Making Elderflower Cordial

Another school year has just ended, and once again my boys were lucky to have had a bunch of wonderful teachers to guide them through. Above are the end of year appreciation gifts we handed out to them: homemade elderflower cordial, lavender bath salts and lavender rice eye masks. I posted this picture to my Facebook page, and several people asked me for a recipe for the elderflower cordial. Here it is.

You'll need:

45 Elderflower heads
1 kilo of caster sugar (about 2 1/4 lbs)
5 lemons, zested and juiced
6 tablespoons citric acid (you can easily find food grade citric acid online and in some health food stores)
2 litres of water, plus a little more to melt both the sugar and the citric acid
Optional: a handful of fresh mint leaves

Elderflower grows like crazy all around our house, so it was easy to find. Its usually in bloom in June, but this year everything has come out late, so early July was when we harvested ours. You want to harvest them when the flowers are pretty fully in bloom, and never take more than half from a tree, as birds will feed on the berries they'll produce in the fall. Share and share alike! Also, in some areas (like ours), elderflower grows profusely along the sides of roads, but ideally you want to harvest flowers that haven't been absorbing a lot of car fumes, so look a little further afield if you can.

For our batch of cordial, which made about two and a half litres of syrup, we probably used a good forty or fifty flower heads. One recipe I saw called for twenty five, but I wanted mine to be pretty concentrated.
That's a LOT of elderflower.

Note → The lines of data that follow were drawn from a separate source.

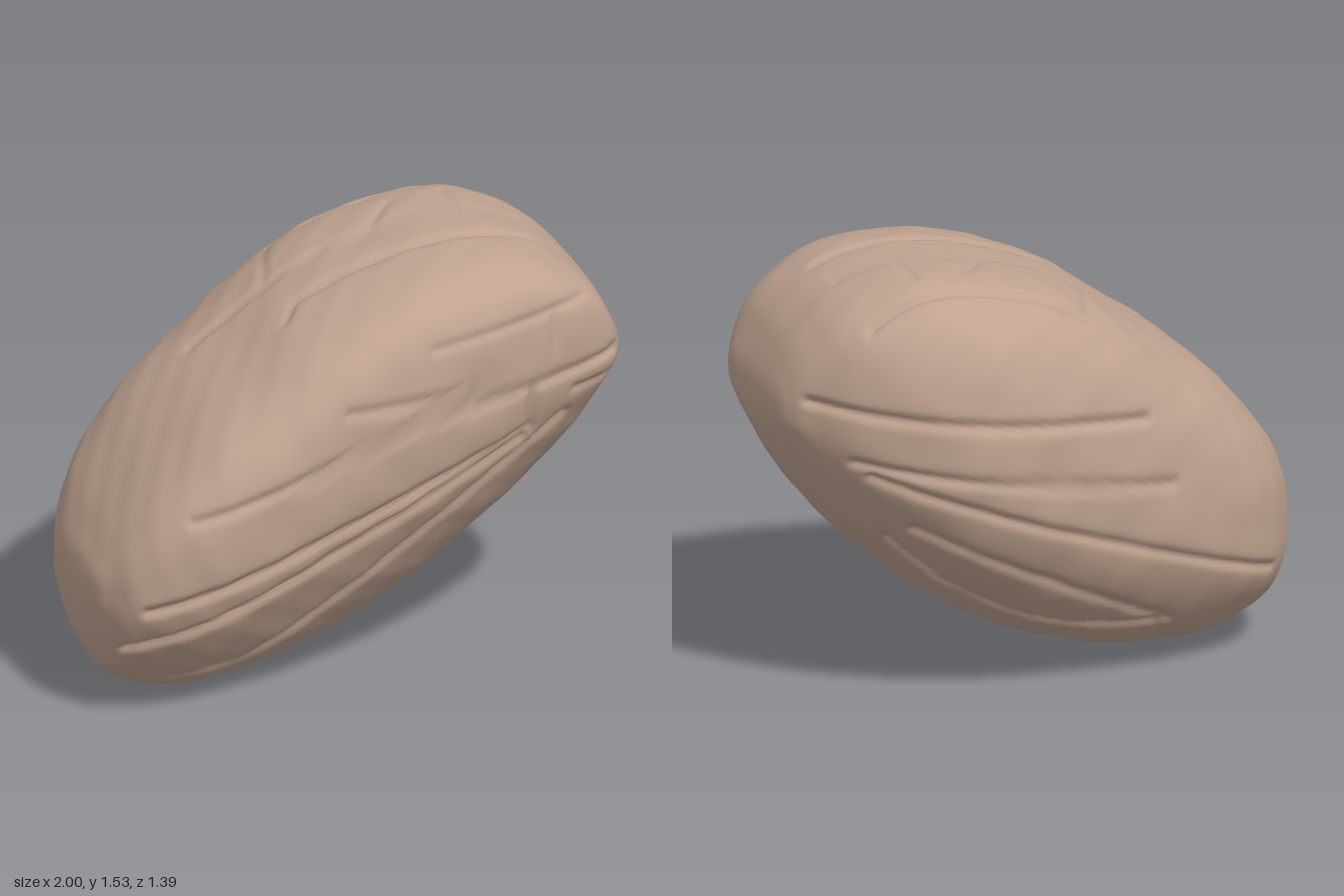
import * as THREE from 'three';

// Cross-sections along x: [x, top y, bottom y, back z, front z]
const stations = [
  [-1, 0.48, 0.48, 0.22, 0.22], [-0.985, 0.57, 0.31, 0, 0.41],
  [-0.95, 0.64, 0.2, -0.14, 0.49], [-0.9, 0.73, 0.11, -0.25, 0.57],
  [-0.8, 0.86, 0.05, -0.38, 0.64], [-0.6, 1.06, 0, -0.5, 0.69],
  [-0.4, 1.2, 0.01, -0.57, 0.68], [-0.2, 1.34, 0.04, -0.62, 0.65],
  [0, 1.44, 0.1, -0.66, 0.62], [0.2, 1.5, 0.19, -0.69, 0.58],
  [0.4, 1.53, 0.31, -0.685, 0.535], [0.6, 1.52, 0.46, -0.62, 0.48],
  [0.8, 1.43, 0.66, -0.49, 0.41], [0.9, 1.33, 0.8, -0.37, 0.36],
  [0.96, 1.22, 0.91, -0.29, 0.3], [0.99, 1.14, 0.98, -0.2, 0.22], [1, 1.06, 1.06, 0, 0],
];

// Carved lines per side: [u0, v0, u1, v1, depth]; sides use (x, y), top and underside use (x, z)
const grooves = {
  front: [
    [0.6, 0.91, -0.85, 0.47, 0.022], [0.58, 0.87, -0.9, 0.29, 0.024],
    [0.75, 0.92, -0.42, 0.15, 0.018], [-0.42, 0.15, -0.7, 0.12, 0.012],
    [0.95, 1.12, 0.1, 1.03, 0.016], [0.1, 1.03, -0.7, 0.81, 0.016],
    [0.36, 1.12, -0.12, 1.13, 0.014], [0.36, 1.13, 0.36, 1.05, 0.012],
    [0.22, 1.3, 0.85, 1.36, 0.01], [0.6, 1.08, 0.6, 0.9, 0.018],
    [0.78, 1.02, 0.95, 1.02, 0.012], [0.69, 1.34, 0.69, 1.22, 0.008],
  ],
  back: [
    [0.92, 1.13, -0.25, 1, 0.02], [0.8, 0.93, -0.35, 0.75, 0.016],
    [0.75, 0.88, -0.8, 0.33, 0.016], [0.6, 0.68, -0.4, 0.2, 0.014],
  ],
  top: [
    [-0.08, -0.41, 0.72, -0.43, 0.016], [-0.47, -0.09, 0.72, -0.09, 0.014],
    [-0.16, 0.13, 0.72, 0.11, 0.018], [-0.16, 0.13, -0.22, 0.21, 0.01],
    [0.17, -0.09, 0.3, -0.26, 0.009], [0.51, -0.12, 0.51, -0.3, 0.009],
    [-0.2, -0.1, -0.1, -0.4, 0.007],
  ],
  underside: [
    [-0.6, 0.15, 0.65, 0.15, 0.02], [-0.5, -0.08, 0.7, -0.08, 0.018],
    [-0.35, -0.4, 0.65, -0.4, 0.018], [-0.1, -0.08, 0, -0.22, 0.01],
  ],
};

const { lerp, clamp, smoothstep } = THREE.MathUtils;

// Deepest carve at (u, v), fading with distance from each line
function carve(lines, u, v) {
  let depth = 0;
  for (const [u0, v0, u1, v1, d] of lines) {
    const du = u1 - u0, dv = v1 - v0;
    const t = clamp(((u - u0) * du + (v - v0) * dv) / (du * du + dv * dv), 0, 1);
    const r = Math.hypot(u - u0 - t * du, v - v0 - t * dv) / 0.018;
    depth = Math.max(depth, d * Math.exp(-r * r));
  }
  return depth;
}

function stoneGeometry(rings = 260, sides = 270) {
  const angles = stations.map(s => Math.acos(-s[0]));
  const section = new THREE.CubicInterpolant(angles, stations.flatMap(s => s.slice(1)), 4, []);
  const positions = [], indices = [];

  for (let i = 0; i <= rings; i++) {
    const u = (Math.PI * i) / rings;
    const [top, bottom, back, front] = section.evaluate(u);
    const midZ = (front + back) / 2, halfZ = (front - back) / 2;
    const midY = (top + bottom) / 2, halfY = (top - bottom) / 2;
    for (let j = 0; j < sides; j++) {
      const t = (2 * Math.PI * j) / sides, c = Math.cos(t), s = Math.sin(t);
      // Boxy upper shoulders, leaner below; the front is widest high up
      const toFront = smoothstep(c, -0.7, 0.7), toTop = smoothstep(s, -0.7, 0.7);
      const upper = lerp(2.8, lerp(2.8, 4.2, i / rings), toFront);
      const lower = lerp(2.1, 1.75, toFront);
      const power = 2 / lerp(lower, upper, toTop);
      const wideY = midY + halfY * (0.22 + 0.18 * c);
      const z = Math.sign(c) * Math.abs(c) ** power;
      const y = Math.sign(s) * Math.abs(s) ** power;
      positions.push(-Math.cos(u), wideY + y * (s > 0 ? top - wideY : wideY - bottom), midZ + halfZ * z);
    }
  }
  for (let i = 0; i < rings; i++) {
    for (let j = 0; j < sides; j++) {
      const k = (j + 1) % sides, a = i * sides, b = a + sides;
      if (i < rings - 1) indices.push(a + j, b + j, b + k);
      if (i > 0) indices.push(a + j, b + k, a + k);
    }
  }

  const geometry = new THREE.BufferGeometry();
  geometry.setAttribute('position', new THREE.Float32BufferAttribute(positions, 3));
  geometry.setIndex(indices);
  geometry.computeVertexNormals();

  // Press the grooves and a faint uneven surface in along the normals
  const p = geometry.attributes.position, n = geometry.attributes.normal;
  const point = new THREE.Vector3(), normal = new THREE.Vector3();
  const facing = w => smoothstep(w, 0.35, 0.65);
  for (let i = sides; i < p.count - sides; i++) {
    point.fromBufferAttribute(p, i);
    normal.fromBufferAttribute(n, i);
    const { x, y, z } = point;
    const depth = Math.max(
      facing(normal.z) * carve(grooves.front, x, y),
      facing(-normal.z) * carve(grooves.back, x, y),
      facing(normal.y) * carve(grooves.top, x, z),
      facing(-normal.y) * carve(grooves.underside, x, z));
    const fade = Math.min(1, (1 - Math.abs(x)) * 10);
    const bumps = 0.003 * Math.sin(13 * x + 5 * z) * Math.sin(17 * y - 4 * x)
      + 0.002 * Math.sin(31 * z + 9 * y) * Math.sin(29 * x + 11 * y);
    point.addScaledVector(normal, bumps * fade - depth);
    p.setXYZ(i, point.x, point.y, point.z);
  }
  geometry.computeVertexNormals();
  return geometry;
}

export function createModel() {
  const group = new THREE.Group();
  group.name = 'carvedStone';
  const stone = new THREE.Mesh(stoneGeometry(), new THREE.MeshStandardMaterial({ color: 0xbfa28f }));
  stone.name = 'stone';
  group.add(stone);
  return group;
}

In the kitchen, my assistants patiently helped me to pick just the flowers off of the stems, as the stems in great enough concentration aren't healthy for consumption. We chucked them all into my trusty Le Creuset dutch oven. Add two litres of boiled water to the flowers.
Next melt your sugar and citric acid in a small bath of boiling water. When they're fully dissolved mix them together with the lemon juice, lemon zest and mint leaves (if using), and stir them all into the flower bath. Cover and let the whole thing cool down.
Set your covered mixture somewhere cool and dry (the china cupboard was my spot), undisturbed, for two to four days (mine sat for four). Above is how it looked on day three. I gave it a little stir and tasted it, and decided to leave it for a fourth day.
After four days, I was ready to bottle. I found some pretty half litre bottles with stoppers at my local kitchen supply store, and had enough cordial to fill three, plus a one litre bottle to keep for ourselves.
You can strain the mixture through a fine sieve or cheesecloth, and use a sterilized funnel to pour it into your (sterilized) bottles.

You can see how concentrated my mixture was from the deep yellow color; most elderflower cordial is a lot paler in hue than this. My cordial tastes good at a ratio of 1 part syrup to four parts water. Because this only lasts about a month, I didn't make too much. Next time, though, I'll make more, and freeze it into ice cubes which I'd then store in freezer bags. That way I could just thaw what I wanted in advance, and have it to drink year round. Yum!